Source data
<<<<

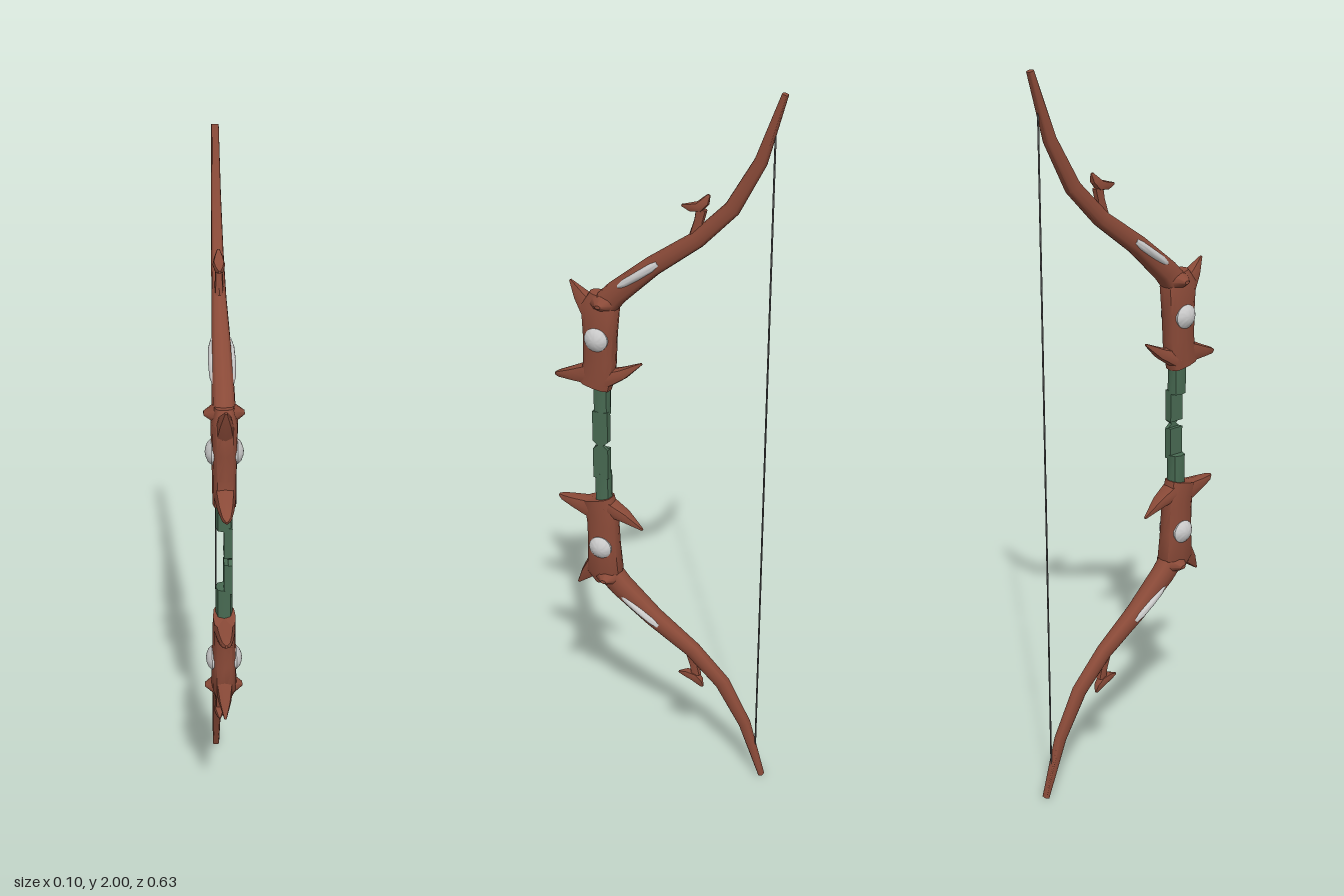
import * as THREE from 'three';
import { toCreasedNormals } from 'three/addons/utils/BufferGeometryUtils.js';

const mat = (color) => new THREE.MeshStandardMaterial({ color });
const wood = mat(0x8a4a38);
const green = mat(0x486a52);
const grey = mat(0xcccccc);
const dark = mat(0x555555);

// Rounded-box tube through sections [z, y, half width in x, half thickness in the side plane]
function loft(sections, sides = 12, power = 0.7) {
  const pos = [], idx = [], n = sections.length;
  const bend = (v) => Math.sign(v) * Math.pow(Math.abs(v), power);
  sections.forEach(([z, y, w, h], i) => {
    const a = sections[Math.max(i - 1, 0)], b = sections[Math.min(i + 1, n - 1)];
    const len = Math.hypot(b[0] - a[0], b[1] - a[1]);
    const tz = (b[0] - a[0]) / len, ty = (b[1] - a[1]) / len;
    for (let j = 0; j < sides; j++) {
      const t = (j / sides) * Math.PI * 2;
      const s = bend(Math.sin(t)) * h;
      pos.push(bend(Math.cos(t)) * w, y + tz * s, z - ty * s);
    }
  });
  for (let i = 0; i < n - 1; i++) {
    for (let j = 0; j < sides; j++) {
      const k = (j + 1) % sides, p = i * sides, q = p + sides;
      idx.push(p + j, p + k, q + k, p + j, q + k, q + j);
    }
  }
  const last = (n - 1) * sides;
  for (let j = 1; j < sides - 1; j++) {
    idx.push(0, j + 1, j, last, last + j, last + j + 1);
  }
  const g = new THREE.BufferGeometry();
  g.setAttribute('position', new THREE.Float32BufferAttribute(pos, 3));
  g.setIndex(idx);
  return toCreasedNormals(g, 0.75);
}

// Side outline of [z, y] points, given thickness between two x values
function plate(points, x0, x1) {
  const shape = new THREE.Shape(points.map(([z, y]) => new THREE.Vector2(z, y)));
  const g = new THREE.ExtrudeGeometry(shape, { depth: x1 - x0, bevelEnabled: false });
  return g.rotateY(-Math.PI / 2).translate(x1, 0, 0);
}

function add(group, name, geometry, material) {
  const mesh = new THREE.Mesh(geometry, material);
  mesh.name = name;
  group.add(mesh);
  return mesh;
}

// Upper half, with the bow's middle at the origin
function makeHalf(name) {
  const half = new THREE.Group();
  half.name = name;
  const part = (n, geo, m = wood) => add(half, n, geo.translate(0, -1, 0), m);

  part('limb', loft([
    [0.18, 1.39, 0.03, 0.036], [0.13, 1.445, 0.029, 0.032], [0.03, 1.53, 0.025, 0.026],
    [-0.09, 1.615, 0.019, 0.022], [-0.18, 1.705, 0.016, 0.021], [-0.25, 1.83, 0.013, 0.017],
    [-0.305, 1.997, 0.01, 0.008],
  ]));
  part('riser', loft([
    [0.195, 1.172, 0.03, 0.045], [0.185, 1.215, 0.031, 0.046], [0.182, 1.25, 0.031, 0.045],
    [0.18, 1.32, 0.033, 0.046], [0.178, 1.4, 0.034, 0.052], [0.172, 1.435, 0.024, 0.034],
  ]));

  // Pointed horns
  part('topHorn', loft([
    [0.2, 1.385, 0.026, 0.034], [0.235, 1.425, 0.017, 0.019], [0.263, 1.462, 0.003, 0.003],
  ], 8));
  part('frontSpike', loft([
    [0.19, 1.207, 0.03, 0.035], [0.225, 1.203, 0.027, 0.029],
    [0.27, 1.195, 0.021, 0.017], [0.303, 1.189, 0.013, 0.009], [0.315, 1.186, 0.003, 0.004],
  ], 8));
  part('rearSpike', loft([
    [0.17, 1.193, 0.029, 0.026], [0.115, 1.218, 0.02, 0.016], [0.063, 1.252, 0.003, 0.003],
  ], 8));

  // Faceted nubs on both sides of the riser top
  const nub = new THREE.CylinderGeometry(0.008, 0.034, 0.026, 8);
  for (const s of [-1, 1]) {
    const g = nub.clone().rotateZ(-s * Math.PI / 2).scale(1, 0.65, 1);
    part('sideNub', g.translate(s * 0.038, 1.415, 0.165));
  }

  // Hooked fin on the outside of the limb
  part('finStem', loft([
    [-0.088, 1.625, 0.012, 0.02], [-0.094, 1.665, 0.01, 0.013], [-0.1, 1.695, 0.01, 0.015],
  ], 8));
  part('finCap', loft([
    [-0.047, 1.699, 0.003, 0.003], [-0.07, 1.697, 0.012, 0.011], [-0.095, 1.701, 0.016, 0.014],
    [-0.11, 1.716, 0.011, 0.012], [-0.119, 1.733, 0.003, 0.004],
  ], 8));

  // Pale inlays
  part('limbInlay', loft([
    [0.118, 1.468, 0.027, 0.012], [0.1, 1.481, 0.033, 0.014], [0.065, 1.505, 0.035, 0.014],
    [0.03, 1.53, 0.033, 0.014], [0.01, 1.545, 0.026, 0.012],
  ], 16, 0.85), grey);
  const dome = [[0, -0.049], [0.012, -0.047], [0.024, -0.042], [0.033, -0.033],
    [0.033, 0.033], [0.024, 0.042], [0.012, 0.047], [0, 0.049]];
  const button = new THREE.LatheGeometry(dome.map(([r, y]) => new THREE.Vector2(r, y)), 24);
  part('roundButton', toCreasedNormals(button.rotateZ(Math.PI / 2).translate(0, 1.315, 0.18), 0.7), grey);
  return half;
}

export function createModel() {
  const bow = new THREE.Group();
  bow.name = 'bow';

  const upper = makeHalf('upperHalf');
  const lower = makeHalf('lowerHalf');
  lower.rotation.z = Math.PI;
  upper.position.y = lower.position.y = 1;
  bow.add(upper, lower);

  // Grip: full ends, and a half-width middle cut by an arrow notch
  const grip = new THREE.Group();
  grip.name = 'grip';
  bow.add(grip);
  const ends = [[0.825, 0.912], [1.092, 1.18]];
  for (const [y0, y1] of ends) {
    add(grip, 'gripEnd', loft([[0.178, y0, 0.022, 0.024], [0.178, y1, 0.022, 0.024]], 8, 0.8), green);
  }
  add(grip, 'gripCore', plate([
    [0.156, 0.9], [0.2, 0.9], [0.2, 0.988], [0.186, 1], [0.2, 1.012], [0.2, 1.1],
    [0.156, 1.1], [0.156, 1.012], [0.17, 1], [0.156, 0.988],
  ], 0.01, 0.021), green);
  for (const [y0, y1] of [[0.9, 0.99], [1.01, 1.1]]) {
    add(grip, 'gripShelf', plate([[0.156, y0], [0.2, y0], [0.2, y1], [0.156, y1]], -0.001, 0.01), green);
  }

  const string = new THREE.CylinderGeometry(0.0025, 0.0025, 1.87, 6);
  add(bow, 'bowstring', string.translate(0, 1, -0.284), dark);
  return bow;
}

>>>>

▶ _Task_
Every entry above is to be repeated word for word, with all pictures omitted.

▶ _Response box_
import * as THREE from 'three';
import { toCreasedNormals } from 'three/addons/utils/BufferGeometryUtils.js';

const mat = (color) => new THREE.MeshStandardMaterial({ color });
const wood = mat(0x8a4a38);
const green = mat(0x486a52);
const grey = mat(0xcccccc);
const dark = mat(0x555555);

// Rounded-box tube through sections [z, y, half width in x, half thickness in the side plane]
function loft(sections, sides = 12, power = 0.7) {
  const pos = [], idx = [], n = sections.length;
  const bend = (v) => Math.sign(v) * Math.pow(Math.abs(v), power);
  sections.forEach(([z, y, w, h], i) => {
    const a = sections[Math.max(i - 1, 0)], b = sections[Math.min(i + 1, n - 1)];
    const len = Math.hypot(b[0] - a[0], b[1] - a[1]);
    const tz = (b[0] - a[0]) / len, ty = (b[1] - a[1]) / len;
    for (let j = 0; j < sides; j++) {
      const t = (j / sides) * Math.PI * 2;
      const s = bend(Math.sin(t)) * h;
      pos.push(bend(Math.cos(t)) * w, y + tz * s, z - ty * s);
    }
  });
  for (let i = 0; i < n - 1; i++) {
    for (let j = 0; j < sides; j++) {
      const k = (j + 1) % sides, p = i * sides, q = p + sides;
      idx.push(p + j, p + k, q + k, p + j, q + k, q + j);
    }
  }
  const last = (n - 1) * sides;
  for (let j = 1; j < sides - 1; j++) {
    idx.push(0, j + 1, j, last, last + j, last + j + 1);
  }
  const g = new THREE.BufferGeometry();
  g.setAttribute('position', new THREE.Float32BufferAttribute(pos, 3));
  g.setIndex(idx);
  return toCreasedNormals(g, 0.75);
}

// Side outline of [z, y] points, given thickness between two x values
function plate(points, x0, x1) {
  const shape = new THREE.Shape(points.map(([z, y]) => new THREE.Vector2(z, y)));
  const g = new THREE.ExtrudeGeometry(shape, { depth: x1 - x0, bevelEnabled: false });
  return g.rotateY(-Math.PI / 2).translate(x1, 0, 0);
}

function add(group, name, geometry, material) {
  const mesh = new THREE.Mesh(geometry, material);
  mesh.name = name;
  group.add(mesh);
  return mesh;
}

// Upper half, with the bow's middle at the origin
function makeHalf(name) {
  const half = new THREE.Group();
  half.name = name;
  const part = (n, geo, m = wood) => add(half, n, geo.translate(0, -1, 0), m);

  part('limb', loft([
    [0.18, 1.39, 0.03, 0.036], [0.13, 1.445, 0.029, 0.032], [0.03, 1.53, 0.025, 0.026],
    [-0.09, 1.615, 0.019, 0.022], [-0.18, 1.705, 0.016, 0.021], [-0.25, 1.83, 0.013, 0.017],
    [-0.305, 1.997, 0.01, 0.008],
  ]));
  part('riser', loft([
    [0.195, 1.172, 0.03, 0.045], [0.185, 1.215, 0.031, 0.046], [0.182, 1.25, 0.031, 0.045],
    [0.18, 1.32, 0.033, 0.046], [0.178, 1.4, 0.034, 0.052], [0.172, 1.435, 0.024, 0.034],
  ]));

  // Pointed horns
  part('topHorn', loft([
    [0.2, 1.385, 0.026, 0.034], [0.235, 1.425, 0.017, 0.019], [0.263, 1.462, 0.003, 0.003],
  ], 8));
  part('frontSpike', loft([
    [0.19, 1.207, 0.03, 0.035], [0.225, 1.203, 0.027, 0.029],
    [0.27, 1.195, 0.021, 0.017], [0.303, 1.189, 0.013, 0.009], [0.315, 1.186, 0.003, 0.004],
  ], 8));
  part('rearSpike', loft([
    [0.17, 1.193, 0.029, 0.026], [0.115, 1.218, 0.02, 0.016], [0.063, 1.252, 0.003, 0.003],
  ], 8));

  // Faceted nubs on both sides of the riser top
  const nub = new THREE.CylinderGeometry(0.008, 0.034, 0.026, 8);
  for (const s of [-1, 1]) {
    const g = nub.clone().rotateZ(-s * Math.PI / 2).scale(1, 0.65, 1);
    part('sideNub', g.translate(s * 0.038, 1.415, 0.165));
  }

  // Hooked fin on the outside of the limb
  part('finStem', loft([
    [-0.088, 1.625, 0.012, 0.02], [-0.094, 1.665, 0.01, 0.013], [-0.1, 1.695, 0.01, 0.015],
  ], 8));
  part('finCap', loft([
    [-0.047, 1.699, 0.003, 0.003], [-0.07, 1.697, 0.012, 0.011], [-0.095, 1.701, 0.016, 0.014],
    [-0.11, 1.716, 0.011, 0.012], [-0.119, 1.733, 0.003, 0.004],
  ], 8));

  // Pale inlays
  part('limbInlay', loft([
    [0.118, 1.468, 0.027, 0.012], [0.1, 1.481, 0.033, 0.014], [0.065, 1.505, 0.035, 0.014],
    [0.03, 1.53, 0.033, 0.014], [0.01, 1.545, 0.026, 0.012],
  ], 16, 0.85), grey);
  const dome = [[0, -0.049], [0.012, -0.047], [0.024, -0.042], [0.033, -0.033],
    [0.033, 0.033], [0.024, 0.042], [0.012, 0.047], [0, 0.049]];
  const button = new THREE.LatheGeometry(dome.map(([r, y]) => new THREE.Vector2(r, y)), 24);
  part('roundButton', toCreasedNormals(button.rotateZ(Math.PI / 2).translate(0, 1.315, 0.18), 0.7), grey);
  return half;
}

export function createModel() {
  const bow = new THREE.Group();
  bow.name = 'bow';

  const upper = makeHalf('upperHalf');
  const lower = makeHalf('lowerHalf');
  lower.rotation.z = Math.PI;
  upper.position.y = lower.position.y = 1;
  bow.add(upper, lower);

  // Grip: full ends, and a half-width middle cut by an arrow notch
  const grip = new THREE.Group();
  grip.name = 'grip';
  bow.add(grip);
  const ends = [[0.825, 0.912], [1.092, 1.18]];
  for (const [y0, y1] of ends) {
    add(grip, 'gripEnd', loft([[0.178, y0, 0.022, 0.024], [0.178, y1, 0.022, 0.024]], 8, 0.8), green);
  }
  add(grip, 'gripCore', plate([
    [0.156, 0.9], [0.2, 0.9], [0.2, 0.988], [0.186, 1], [0.2, 1.012], [0.2, 1.1],
    [0.156, 1.1], [0.156, 1.012], [0.17, 1], [0.156, 0.988],
  ], 0.01, 0.021), green);
  for (const [y0, y1] of [[0.9, 0.99], [1.01, 1.1]]) {
    add(grip, 'gripShelf', plate([[0.156, y0], [0.2, y0], [0.2, y1], [0.156, y1]], -0.001, 0.01), green);
  }

  const string = new THREE.CylinderGeometry(0.0025, 0.0025, 1.87, 6);
  add(bow, 'bowstring', string.translate(0, 1, -0.284), dark);
  return bow;
}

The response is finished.